» **Exercise requirements**:
The lines from the start of the data up to and including the one with "return ring" should be returned exactly, and nothing else.

» **Material supplied**:
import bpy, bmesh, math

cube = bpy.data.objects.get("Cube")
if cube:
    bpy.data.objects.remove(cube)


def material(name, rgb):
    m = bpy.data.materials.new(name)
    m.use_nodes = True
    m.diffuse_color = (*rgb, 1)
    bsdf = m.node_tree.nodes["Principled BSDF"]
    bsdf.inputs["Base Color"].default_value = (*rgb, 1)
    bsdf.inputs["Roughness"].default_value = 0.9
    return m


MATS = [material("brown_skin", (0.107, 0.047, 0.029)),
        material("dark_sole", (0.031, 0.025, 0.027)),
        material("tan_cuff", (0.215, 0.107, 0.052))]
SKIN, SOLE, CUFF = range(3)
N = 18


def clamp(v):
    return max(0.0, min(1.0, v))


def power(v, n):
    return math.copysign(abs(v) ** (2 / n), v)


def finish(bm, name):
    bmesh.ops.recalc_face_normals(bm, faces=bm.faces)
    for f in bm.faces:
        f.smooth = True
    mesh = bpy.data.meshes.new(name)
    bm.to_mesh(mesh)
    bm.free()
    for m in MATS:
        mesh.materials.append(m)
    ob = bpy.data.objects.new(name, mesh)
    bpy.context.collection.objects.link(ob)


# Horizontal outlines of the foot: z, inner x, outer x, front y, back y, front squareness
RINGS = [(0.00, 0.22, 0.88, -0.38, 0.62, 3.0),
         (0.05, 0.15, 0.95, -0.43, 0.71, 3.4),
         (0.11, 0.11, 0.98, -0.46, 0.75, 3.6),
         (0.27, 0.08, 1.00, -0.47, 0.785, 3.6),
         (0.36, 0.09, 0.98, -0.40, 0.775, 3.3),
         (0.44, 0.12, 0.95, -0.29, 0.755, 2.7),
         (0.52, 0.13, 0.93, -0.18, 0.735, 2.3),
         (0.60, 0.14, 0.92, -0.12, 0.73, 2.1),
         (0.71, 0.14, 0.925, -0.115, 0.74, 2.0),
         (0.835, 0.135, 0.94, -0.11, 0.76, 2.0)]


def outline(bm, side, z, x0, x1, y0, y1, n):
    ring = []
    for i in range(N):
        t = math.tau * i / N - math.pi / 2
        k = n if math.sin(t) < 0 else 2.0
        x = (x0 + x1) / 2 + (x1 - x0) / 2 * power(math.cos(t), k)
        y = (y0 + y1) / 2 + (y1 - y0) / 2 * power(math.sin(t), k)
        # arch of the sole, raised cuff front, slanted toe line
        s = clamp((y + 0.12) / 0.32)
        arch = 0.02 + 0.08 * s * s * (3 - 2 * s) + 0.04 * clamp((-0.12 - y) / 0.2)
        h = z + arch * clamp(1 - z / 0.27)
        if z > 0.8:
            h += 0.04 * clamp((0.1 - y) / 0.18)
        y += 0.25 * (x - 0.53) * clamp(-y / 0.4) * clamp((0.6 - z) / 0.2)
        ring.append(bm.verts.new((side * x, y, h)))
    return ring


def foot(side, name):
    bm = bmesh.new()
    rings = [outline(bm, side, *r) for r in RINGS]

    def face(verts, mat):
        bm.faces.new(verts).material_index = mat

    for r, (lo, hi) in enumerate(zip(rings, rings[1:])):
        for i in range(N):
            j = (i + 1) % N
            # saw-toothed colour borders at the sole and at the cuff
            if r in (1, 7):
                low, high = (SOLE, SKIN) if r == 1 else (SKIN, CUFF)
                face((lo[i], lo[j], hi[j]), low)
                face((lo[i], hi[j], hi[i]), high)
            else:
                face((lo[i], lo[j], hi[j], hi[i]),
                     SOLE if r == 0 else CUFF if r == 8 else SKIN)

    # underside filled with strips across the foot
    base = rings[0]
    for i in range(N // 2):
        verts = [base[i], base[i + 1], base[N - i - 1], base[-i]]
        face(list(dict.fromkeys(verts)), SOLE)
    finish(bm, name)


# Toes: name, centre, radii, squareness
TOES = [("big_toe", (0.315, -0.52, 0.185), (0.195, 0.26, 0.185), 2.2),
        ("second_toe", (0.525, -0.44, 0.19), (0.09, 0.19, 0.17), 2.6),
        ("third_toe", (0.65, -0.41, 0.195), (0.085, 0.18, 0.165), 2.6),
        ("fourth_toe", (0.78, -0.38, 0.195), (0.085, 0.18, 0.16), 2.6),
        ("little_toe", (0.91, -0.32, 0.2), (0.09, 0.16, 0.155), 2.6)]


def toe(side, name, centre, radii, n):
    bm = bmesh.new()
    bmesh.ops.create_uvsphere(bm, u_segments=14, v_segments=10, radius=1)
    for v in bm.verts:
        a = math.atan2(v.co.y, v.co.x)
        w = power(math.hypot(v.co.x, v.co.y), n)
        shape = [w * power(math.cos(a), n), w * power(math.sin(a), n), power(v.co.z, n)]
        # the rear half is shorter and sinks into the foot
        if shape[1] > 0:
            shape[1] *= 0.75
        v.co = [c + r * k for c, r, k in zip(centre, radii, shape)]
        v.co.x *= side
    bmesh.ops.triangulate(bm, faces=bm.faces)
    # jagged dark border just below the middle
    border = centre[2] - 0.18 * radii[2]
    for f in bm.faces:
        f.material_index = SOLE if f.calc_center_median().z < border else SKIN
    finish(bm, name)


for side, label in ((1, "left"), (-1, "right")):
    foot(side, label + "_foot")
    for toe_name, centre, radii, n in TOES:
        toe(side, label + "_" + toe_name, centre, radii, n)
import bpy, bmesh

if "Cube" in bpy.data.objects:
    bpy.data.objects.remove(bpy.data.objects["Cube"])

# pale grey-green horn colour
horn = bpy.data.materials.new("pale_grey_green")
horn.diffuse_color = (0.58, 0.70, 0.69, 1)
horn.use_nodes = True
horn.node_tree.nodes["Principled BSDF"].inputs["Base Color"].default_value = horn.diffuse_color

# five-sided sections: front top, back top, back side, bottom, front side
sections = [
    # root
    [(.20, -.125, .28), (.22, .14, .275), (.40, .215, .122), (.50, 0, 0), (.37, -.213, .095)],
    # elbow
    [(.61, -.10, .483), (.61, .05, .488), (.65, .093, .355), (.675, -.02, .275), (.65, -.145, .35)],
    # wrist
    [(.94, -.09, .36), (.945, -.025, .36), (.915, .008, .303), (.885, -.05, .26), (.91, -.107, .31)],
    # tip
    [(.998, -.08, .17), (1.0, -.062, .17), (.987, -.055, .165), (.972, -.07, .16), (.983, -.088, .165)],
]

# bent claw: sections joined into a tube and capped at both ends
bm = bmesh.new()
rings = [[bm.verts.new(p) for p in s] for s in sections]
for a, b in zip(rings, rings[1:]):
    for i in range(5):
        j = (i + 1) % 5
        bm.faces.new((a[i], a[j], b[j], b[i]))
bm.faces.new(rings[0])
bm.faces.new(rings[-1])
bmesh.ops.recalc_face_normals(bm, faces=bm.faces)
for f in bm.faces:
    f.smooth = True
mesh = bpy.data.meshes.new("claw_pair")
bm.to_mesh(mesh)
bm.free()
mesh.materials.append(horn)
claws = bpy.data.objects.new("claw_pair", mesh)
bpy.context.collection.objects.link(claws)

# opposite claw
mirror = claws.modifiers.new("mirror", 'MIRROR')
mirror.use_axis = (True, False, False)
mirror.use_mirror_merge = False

» **Answer to this problem**:
import bpy, bmesh, math

cube = bpy.data.objects.get("Cube")
if cube:
    bpy.data.objects.remove(cube)


def material(name, rgb):
    m = bpy.data.materials.new(name)
    m.use_nodes = True
    m.diffuse_color = (*rgb, 1)
    bsdf = m.node_tree.nodes["Principled BSDF"]
    bsdf.inputs["Base Color"].default_value = (*rgb, 1)
    bsdf.inputs["Roughness"].default_value = 0.9
    return m


MATS = [material("brown_skin", (0.107, 0.047, 0.029)),
        material("dark_sole", (0.031, 0.025, 0.027)),
        material("tan_cuff", (0.215, 0.107, 0.052))]
SKIN, SOLE, CUFF = range(3)
N = 18


def clamp(v):
    return max(0.0, min(1.0, v))


def power(v, n):
    return math.copysign(abs(v) ** (2 / n), v)


def finish(bm, name):
    bmesh.ops.recalc_face_normals(bm, faces=bm.faces)
    for f in bm.faces:
        f.smooth = True
    mesh = bpy.data.meshes.new(name)
    bm.to_mesh(mesh)
    bm.free()
    for m in MATS:
        mesh.materials.append(m)
    ob = bpy.data.objects.new(name, mesh)
    bpy.context.collection.objects.link(ob)


# Horizontal outlines of the foot: z, inner x, outer x, front y, back y, front squareness
RINGS = [(0.00, 0.22, 0.88, -0.38, 0.62, 3.0),
         (0.05, 0.15, 0.95, -0.43, 0.71, 3.4),
         (0.11, 0.11, 0.98, -0.46, 0.75, 3.6),
         (0.27, 0.08, 1.00, -0.47, 0.785, 3.6),
         (0.36, 0.09, 0.98, -0.40, 0.775, 3.3),
         (0.44, 0.12, 0.95, -0.29, 0.755, 2.7),
         (0.52, 0.13, 0.93, -0.18, 0.735, 2.3),
         (0.60, 0.14, 0.92, -0.12, 0.73, 2.1),
         (0.71, 0.14, 0.925, -0.115, 0.74, 2.0),
         (0.835, 0.135, 0.94, -0.11, 0.76, 2.0)]


def outline(bm, side, z, x0, x1, y0, y1, n):
    ring = []
    for i in range(N):
        t = math.tau * i / N - math.pi / 2
        k = n if math.sin(t) < 0 else 2.0
        x = (x0 + x1) / 2 + (x1 - x0) / 2 * power(math.cos(t), k)
        y = (y0 + y1) / 2 + (y1 - y0) / 2 * power(math.sin(t), k)
        # arch of the sole, raised cuff front, slanted toe line
        s = clamp((y + 0.12) / 0.32)
        arch = 0.02 + 0.08 * s * s * (3 - 2 * s) + 0.04 * clamp((-0.12 - y) / 0.2)
        h = z + arch * clamp(1 - z / 0.27)
        if z > 0.8:
            h += 0.04 * clamp((0.1 - y) / 0.18)
        y += 0.25 * (x - 0.53) * clamp(-y / 0.4) * clamp((0.6 - z) / 0.2)
        ring.append(bm.verts.new((side * x, y, h)))
    return ring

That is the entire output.